Frank Zappa once said that you should never discuss politics or philosophy in a disco environment. Wolfenstein: The New Order ignores both the letter and spirit of this wise counsel, resulting in a game that attempts to comment upon conflict while also having a bit where you hammer a button to stab a Nazi robodog in the eye. Sepia dream sequences, impossible moral choices, a philosophising protagonist: this is either a phenomenal parody of over-earnest war games or a phenomenal accidental parody of over-earnest war games.
It opens in 1946, as BJ Blazkowicz wakes from a dream about a barbeque (yes, really) to find himself in the middle of a last-ditch Allied air assault on General Deathshead, a Nazi scientist-turned-commander responsible for prolonging the war with advanced technology. The tutorial has you scutter about an aircraft cabin, put out a fire, ditch the cargo, and gun down Nazi superjets using the nose turret.
Then, for variously improbable reasons, BJ and a friend leap from their plane onto a stricken troop transport, ditch into the ocean, and begin a D-Day-style assault on an entrenched position. Except the Allies aren’t trapped in their boats by German gun emplacements: they’re trapped in their wrecked planes by prowling Nazi robodogs. This is an absurd, adolescent – and honestly pretty entertaining – take on the period, something like the daydreams of a bored teenager staring out of a window during a history lesson.
BJ takes it all incredibly seriously. He addresses every situation with the gravity of an anvil being dropped into a bouncy castle, meditating on man’s inhumanity to man as he shoots coolant pipes off the exoskeleton of a charging cyber-Nazi.
After the first level he collapses into a 14-year vegetative coma, presented as a time-lapse of seasons passing in small Polish insane asylum. Within ten seconds of waking up in 1960 he’s pounding down the corridors of said Polish asylum with a machine gun in each hand. There’ll be as much hand-wringing as applause when this game comes out, I suspect.

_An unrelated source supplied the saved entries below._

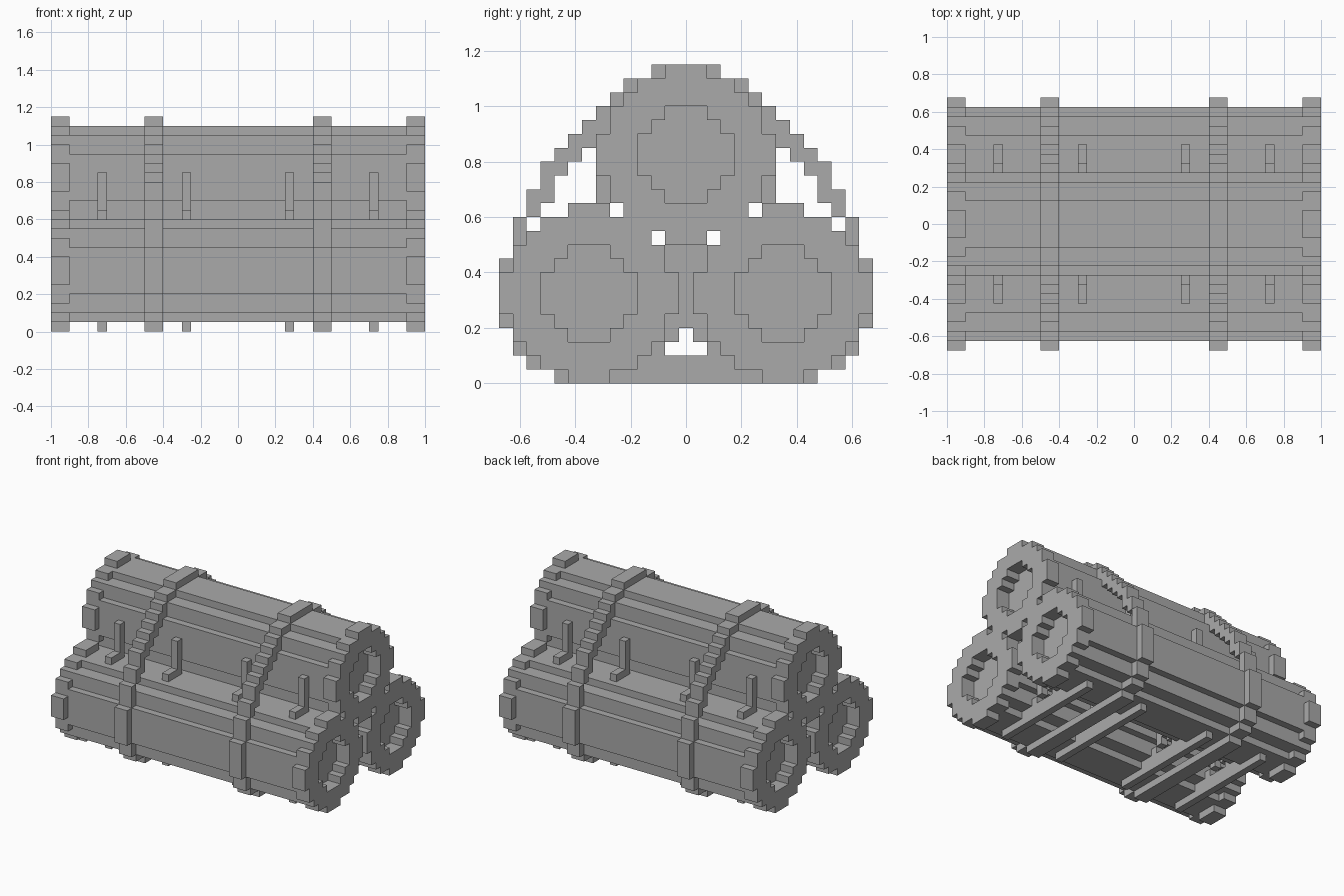
import bpy
import bmesh

if "Cube" in bpy.data.objects:
    bpy.data.objects.remove(bpy.data.objects["Cube"], do_unlink=True)

UNIT = 0.05

grey = bpy.data.materials.new("plain_grey")
grey.use_nodes = True
colour = (0.4, 0.4, 0.4, 1)
grey.diffuse_color = colour
grey.node_tree.nodes["Principled BSDF"].inputs["Base Color"].default_value = colour


def disc(tiers, cy, cz):
    """Cells of a stepped disc, given as nested half widths and half heights."""
    return {(cy + j, cz + k) for w, h in tiers
            for j in range(-w, w + 1) for k in range(-h, h + 1)}


def column(j, low, high):
    """A column of cells repeated on both sides of the middle."""
    return {(s * j, k) for s in (-1, 1) for k in range(low, high + 1)}


def prism(name, cells, x0, x1):
    """Extrude a set of square cells in the yz plane from x0 to x1."""
    bm = bmesh.new()

    def quad(points):
        bm.faces.new([bm.verts.new(p) for p in points])

    for j, k in cells:
        y0, y1 = (j - 0.5) * UNIT, (j + 0.5) * UNIT
        z0, z1 = k * UNIT, (k + 1) * UNIT
        loop = [(y0, z0), (y1, z0), (y1, z1), (y0, z1)]
        near = [(j, k - 1), (j + 1, k), (j, k + 1), (j - 1, k)]
        quad([(x1, *p) for p in loop])
        quad([(x0, *p) for p in reversed(loop)])
        for i in range(4):
            if near[i] not in cells:
                a, b = loop[i], loop[(i + 1) % 4]
                quad([(x0, *a), (x0, *b), (x1, *b), (x1, *a)])
    bmesh.ops.remove_doubles(bm, verts=bm.verts, dist=0.001)
    bmesh.ops.recalc_face_normals(bm, faces=bm.faces)
    mesh = bpy.data.meshes.new(name)
    bm.to_mesh(mesh)
    bm.free()
    mesh.materials.append(grey)
    obj = bpy.data.objects.new(name, mesh)
    bpy.context.collection.objects.link(obj)


# Logs with a raised bark ring around each recessed end
BODY = [(2, 5), (4, 4), (5, 2)]
RIM = [(1, 6), (3, 5), (4, 4), (5, 3), (6, 1)]
CORE = [(1, 3), (2, 2), (3, 1)]
for label, cy, cz in (("front", -7, 6), ("back", 7, 6), ("top", 0, 16)):
    prism(label + "_log", disc(BODY, cy, cz), -0.9, 0.9)
    ring = disc(RIM, cy, cz) - disc(CORE, cy, cz)
    prism(label + "_log_left_rim", ring, 0.9, 1.0)
    prism(label + "_log_right_rim", ring, -1.0, -0.9)

# Straps: stepped loop around the whole bundle
strap = set()
for j in range(10):
    strap |= column(j, 0, 0)
for j in range(3):
    strap |= column(j, 22, 22)
for j, low, high in ((3, 21, 21), (4, 21, 21), (5, 19, 20), (6, 18, 19),
                     (7, 17, 18), (8, 16, 17), (9, 15, 16), (10, 13, 15),
                     (11, 12, 13), (12, 9, 11), (13, 4, 8), (12, 2, 3),
                     (11, 1, 1), (10, 1, 1)):
    strap |= column(j, low, high)
prism("left_strap", strap, 0.4, 0.5)
prism("right_strap", strap, -0.5, -0.4)

# Small brackets that hold neighbouring logs together
upper = {(6, k) for k in range(12, 17)} | {(7, 12), (8, 12)}
lower = column(0, 4, 9) | column(1, 3, 9) | column(2, 2, 2)
for j in range(9):
    lower |= column(j, 0, 0)
for j in range(5):
    lower |= column(j, 1, 1)
for side, sign in (("left", 1), ("right", -1)):
    for place, x in (("inner", 0.275), ("outer", 0.725)):
        x0, x1 = sign * x - 0.025, sign * x + 0.025
        tag = side + "_" + place + "_bracket"
        prism("back_" + tag, upper, x0, x1)
        prism("front_" + tag, {(-j, k) for j, k in upper}, x0, x1)
        prism("lower_" + tag, lower, x0, x1)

Underneath, however, is a capable if familiar shooter. The levels are linear but with large individual combat areas, and the AI is sufficiently advanced to keep a decent player on their toes. Early missions are a little too narrow, but latter sections are much more promising. Most of the time you’ll be shooting through crowds of Nazis to reach their commanders – special foes that, if alerted, summon waves and waves of reinforcements. It’s a novel way to make use of respawning enemies without it feeling cheap or out of the player’s control.

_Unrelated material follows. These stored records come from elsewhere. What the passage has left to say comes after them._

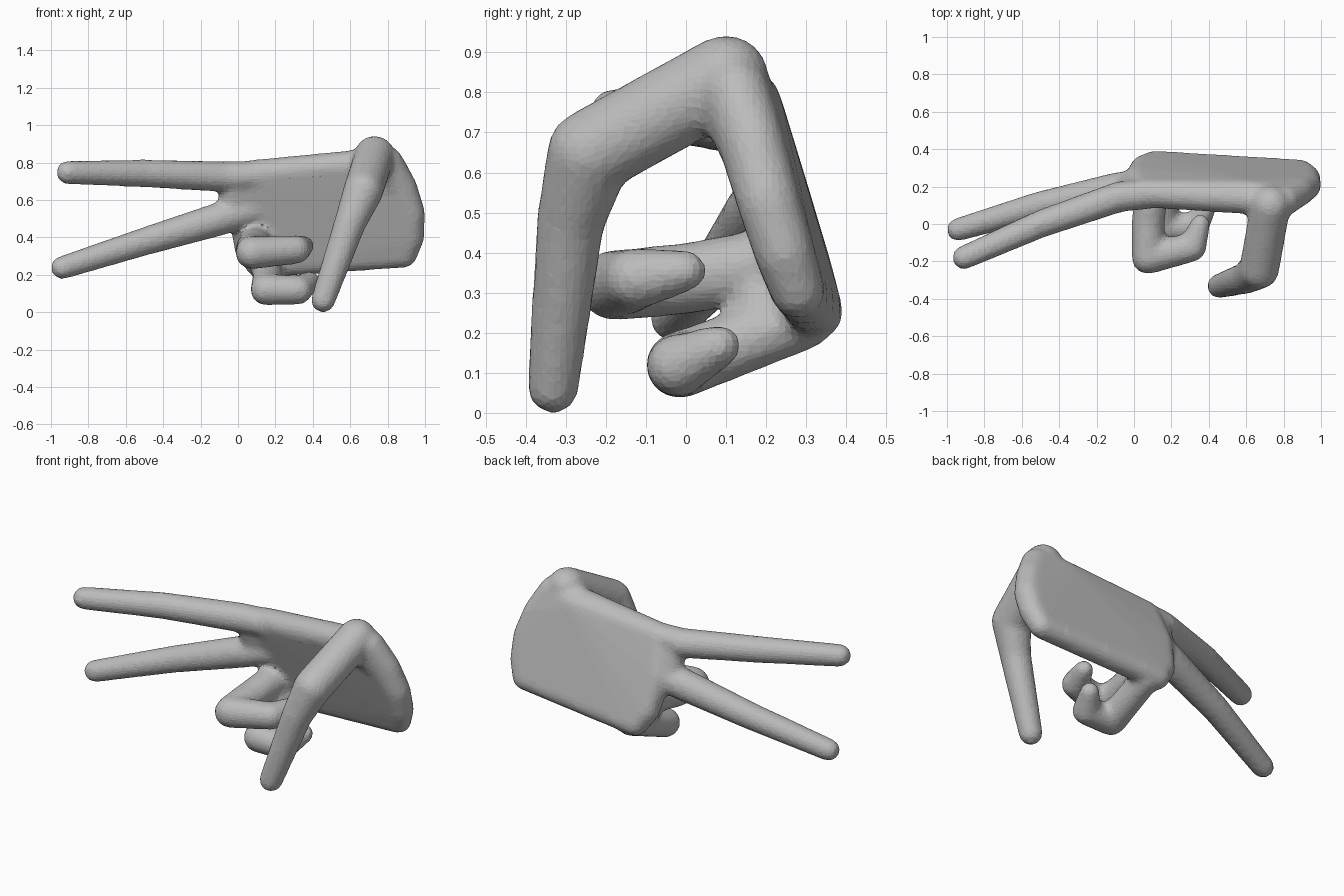
import bpy
import bmesh
from mathutils import Matrix, Vector

old = bpy.data.objects.get("Cube")
if old:
    bpy.data.objects.remove(old, do_unlink=True)

skin = bpy.data.materials.new("plain grey")
skin.use_nodes = True
grey = (0.5, 0.5, 0.5, 1)
skin.diffuse_color = grey
skin.node_tree.nodes["Principled BSDF"].inputs["Base Color"].default_value = grey


def hull(bm, balls):
    """Add the convex hull around a set of (x, y, z, radius) balls."""
    part = bmesh.new()
    for x, y, z, r in balls:
        bmesh.ops.create_icosphere(part, subdivisions=3, radius=r,
                                   matrix=Matrix.Translation(Vector((x, y, z))))
    result = bmesh.ops.convex_hull(part, input=part.verts)
    inside = {e for e in result["geom_interior"] + result["geom_unused"]
              if isinstance(e, bmesh.types.BMVert)}
    bmesh.ops.delete(part, geom=list(inside), context='VERTS')
    bmesh.ops.recalc_face_normals(part, faces=part.faces)
    mesh = bpy.data.meshes.new("part")
    part.to_mesh(mesh)
    part.free()
    bm.from_mesh(mesh)
    bpy.data.meshes.remove(mesh)


def finger(bm, joints):
    """Chain of tapered capsules through the joints."""
    for a, b in zip(joints, joints[1:]):
        hull(bm, (a, b))


bm = bmesh.new()

# Palm slab, leaning back towards its lower edge, with a rounded wrist end
hull(bm, [(0.06, 0.165, 0.735, 0.078), (0.62, 0.16, 0.775, 0.078),
          (0.80, 0.125, 0.80, 0.085), (0.88, 0.17, 0.67, 0.078),
          (0.922, 0.205, 0.53, 0.079), (0.922, 0.245, 0.40, 0.075),
          (0.89, 0.278, 0.305, 0.068), (0.11, 0.325, 0.25, 0.068),
          (0.05, 0.30, 0.34, 0.07), (0.02, 0.235, 0.54, 0.075)])

# Two stretched fingers and the web between them
finger(bm, [(0.12, 0.165, 0.73, 0.08), (-0.08, 0.145, 0.725, 0.083),
            (-0.5, 0.0, 0.742, 0.075), (-0.91, -0.18, 0.747, 0.064)])
finger(bm, [(0.1, 0.225, 0.55, 0.08), (-0.1, 0.185, 0.498, 0.09),
            (-0.5, 0.10, 0.378, 0.076), (-0.94, -0.03, 0.238, 0.063)])
hull(bm, [(-0.03, 0.165, 0.69, 0.07), (-0.035, 0.2, 0.55, 0.07),
          (0.1, 0.21, 0.6, 0.07)])

# Two curled fingers and the web between them
finger(bm, [(0.1, 0.25, 0.38, 0.09), (0.075, 0.0, 0.335, 0.09),
            (0.075, -0.18, 0.318, 0.089), (0.31, -0.125, 0.335, 0.078),
            (0.355, 0.0, 0.355, 0.053)])
finger(bm, [(0.165, 0.295, 0.235, 0.078), (0.15, -0.015, 0.12, 0.085),
            (0.32, -0.02, 0.118, 0.079), (0.385, 0.085, 0.168, 0.054)])
hull(bm, [(0.1, 0.19, 0.34, 0.075), (0.15, 0.19, 0.22, 0.075),
          (0.13, 0.28, 0.28, 0.075)])

# Thumb, bridging forward and then hanging down
finger(bm, [(0.82, 0.155, 0.68, 0.08), (0.73, 0.1, 0.837, 0.108),
            (0.67, -0.24, 0.65, 0.108), (0.60, -0.288, 0.48, 0.086),
            (0.455, -0.332, 0.063, 0.066)])

mesh = bpy.data.meshes.new("hand")
bm.to_mesh(mesh)
bm.free()
mesh.materials.append(skin)
hand = bpy.data.objects.new("hand", mesh)
bpy.context.collection.objects.link(hand)

# Fuse the parts into one soft, lightly faceted skin
fuse = hand.modifiers.new("fuse", 'REMESH')
fuse.mode = 'VOXEL'
fuse.voxel_size = 0.016
soften = hand.modifiers.new("soften", 'SMOOTH')
soften.factor = 0.5
soften.iterations = 12
facet = hand.modifiers.new("facet", 'DECIMATE')
facet.ratio = 0.3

Gunfights require you to move from cover to cover constantly, alternately peeking out to secure snap headshots and barrelling forward with a gun in each hand as you hoover up armour and health pickups to stay alive.
The game is loud. Guns crack and Nazis bellow, cover collapses, robots leak flaming oil and explode. Drone enemies buzz like someone receiving a text on a chainsaw set to vibrate. There’s also a visual noisiness to the game that can obscure enemies, corridors and hidden objects – but in a firefight, the full-on regular noisiness of the game seems to compensate. Point a pair of really loud things at the nearest really loud thing and you’ll probably be fine.
In this context, a quiet approach might seem foolish – but stealth is viable. Many combat areas are open enough to offer multiple routes, and throwing knives and silenced pistols turn the game into something closer to Far Cry than Quake. This is where the minigames come in: picking locks and hot-wiring electronics to unlock hidden areas, scouting for collectibles, scanning for clues to the next secret. It’s hardly groundbreaking stuff, but it’s nice to see a modern shooter break away from Call of Duty levels of linearity.
Scooting up a ladder, I discovered a sniper rifle tucked away in a hidden cache. Then, zip-lining across to another building, I discovered a second sniper rifle. Wolfenstein: The New Order’s respect for its own internal logic is such that, yes, you can dual-wield sniper rifles. Of course you can! You might not be able to look down the scope, and it’s far less accurate, but it’d be a lesser game if you couldn’t do it.
I can’t help but admire the game’s grim, bullish commitment to being entirely absurd. It feels completely in keeping with its tone. “This is the most serious thing that has happened,” BJ might say, while lobotomising a fetishised fascist with a pair of guns the size of pneumatic drills. “This is a statement about war or something.”